“It’s more like 0.7 per cent-plus in most developed countries, and is highly dependent on age. A 20-year-old has a one in 10,000 risk of death, but for a 60-year-old it’s closer to one in 100 and for those above 80 it’s nearly one in 10,” he said.
Dr Craig Dalton, a clinical epidemiologist from the University of Newcastle, said based on Australia’s COVID-19 figures – 908 deaths and 27,912 cases as of December 1 – it was “fair to say 97 per cent will survive”, although he also noted that scientists were still studying the disease’s long-term effects on survivors.
“A proportion (of patients) of course will have had a horrible time in ICU and post-ICU traumatic distress, many will have lungs that do not work as well and we are still investigating long-term cognitive impacts of the illness,” he told AAP FactCheck in an email.
Nevertheless, Dr Maze said the post was “right in principle” that the vast majority of people infected with the virus will survive.
“COVID-19 is not a death sentence on an individual level for young healthy people … the concern is when large numbers of people get it at once, a lot will die and that for some groups the risk of death is much higher,” he said.
The meme included in the Facebook post contains inaccurate and misleading claims. While it is true that many COVID-19 cases do not result in serious symptoms, others require hospital care and it is deceptive to say the top treatment is to “go home for 14 days” while the virus goes away.
It is false to state that COVID-19 is “99.6% survivable with no treatment”. Estimates of death rates due to the illness vary, however the overall mortality rate is likely to be above 0.4 per cent, experts say.
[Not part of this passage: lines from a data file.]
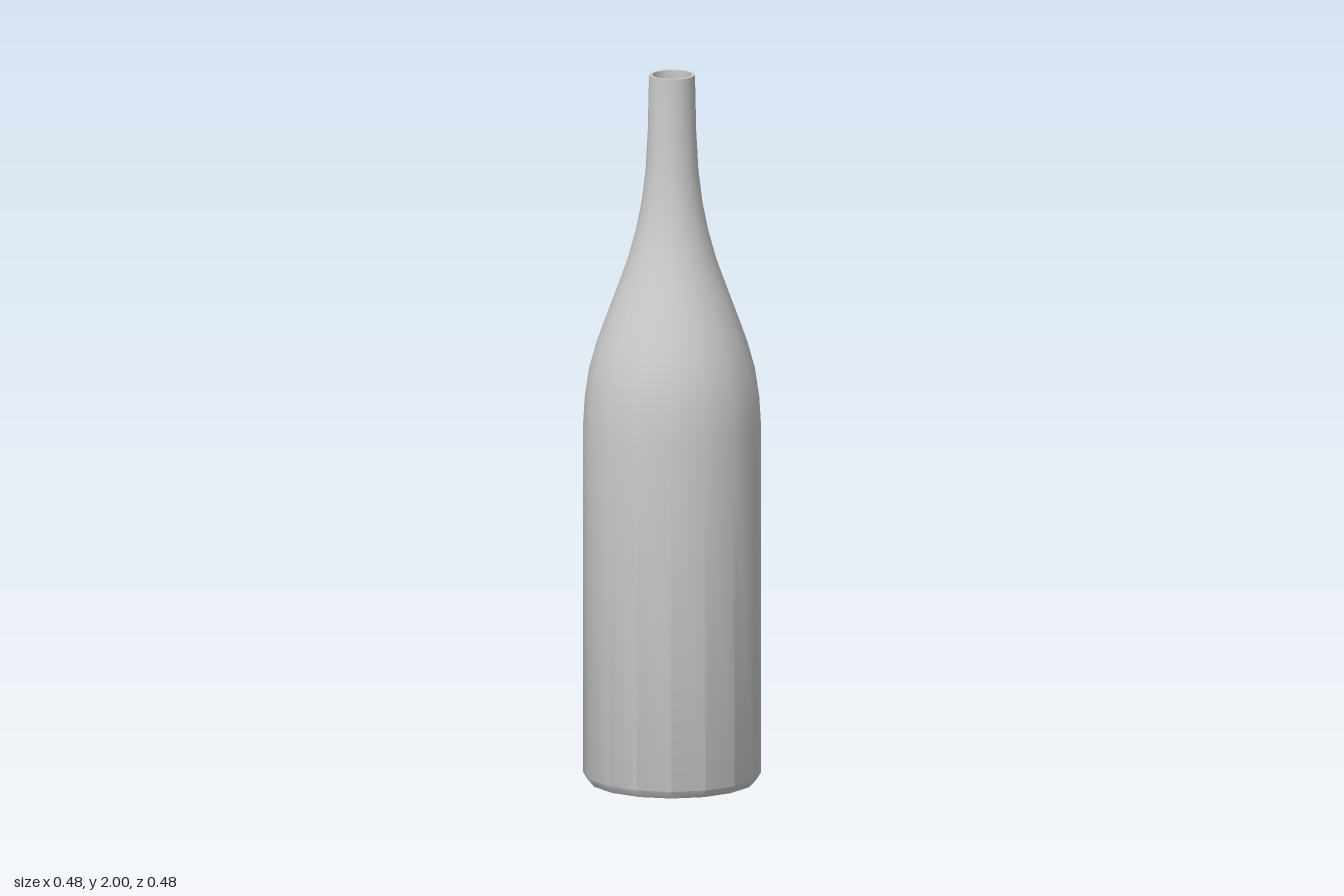
import * as THREE from 'three';
import { toCreasedNormals } from 'three/addons/utils/BufferGeometryUtils.js';

const SIDES = 16;
const WALL = 0.009;

export function createModel() {
  const group = new THREE.Group();
  group.name = 'bottle';
  const material = new THREE.MeshStandardMaterial({ color: 0xcccccc });

  // Outer silhouette from the base up to the lip, as [radius, height]
  const outer = [
    [0.232, 0], [0.2465, 0.022], [0.2465, 1.0], [0.241, 1.09], [0.229, 1.17],
    [0.208, 1.245], [0.181, 1.32], [0.151, 1.4], [0.122, 1.48], [0.1, 1.56],
    [0.084, 1.64], [0.073, 1.73], [0.067, 1.84], [0.0635, 2],
  ];

  // Inner wall runs back down from the lip to the floor
  const inner = outer.slice(1).reverse().map(([r, y]) => [r - WALL, y]);
  const profile = [[0, 0], ...outer, ...inner, [0, 0.022]]
    .map(([r, y]) => new THREE.Vector2(r, y));

  // Turned so that flat sides face the axes
  const lathe = new THREE.LatheGeometry(profile, SIDES, Math.PI / SIDES);
  const body = new THREE.Mesh(toCreasedNormals(lathe, 0.65), material);
  body.name = 'bottleBody';
  group.add(body);
  return group;
}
This figure would also be higher if large numbers of patients did not receive effective hospital treatment.
Partly False – Content that has some factual inaccuracies.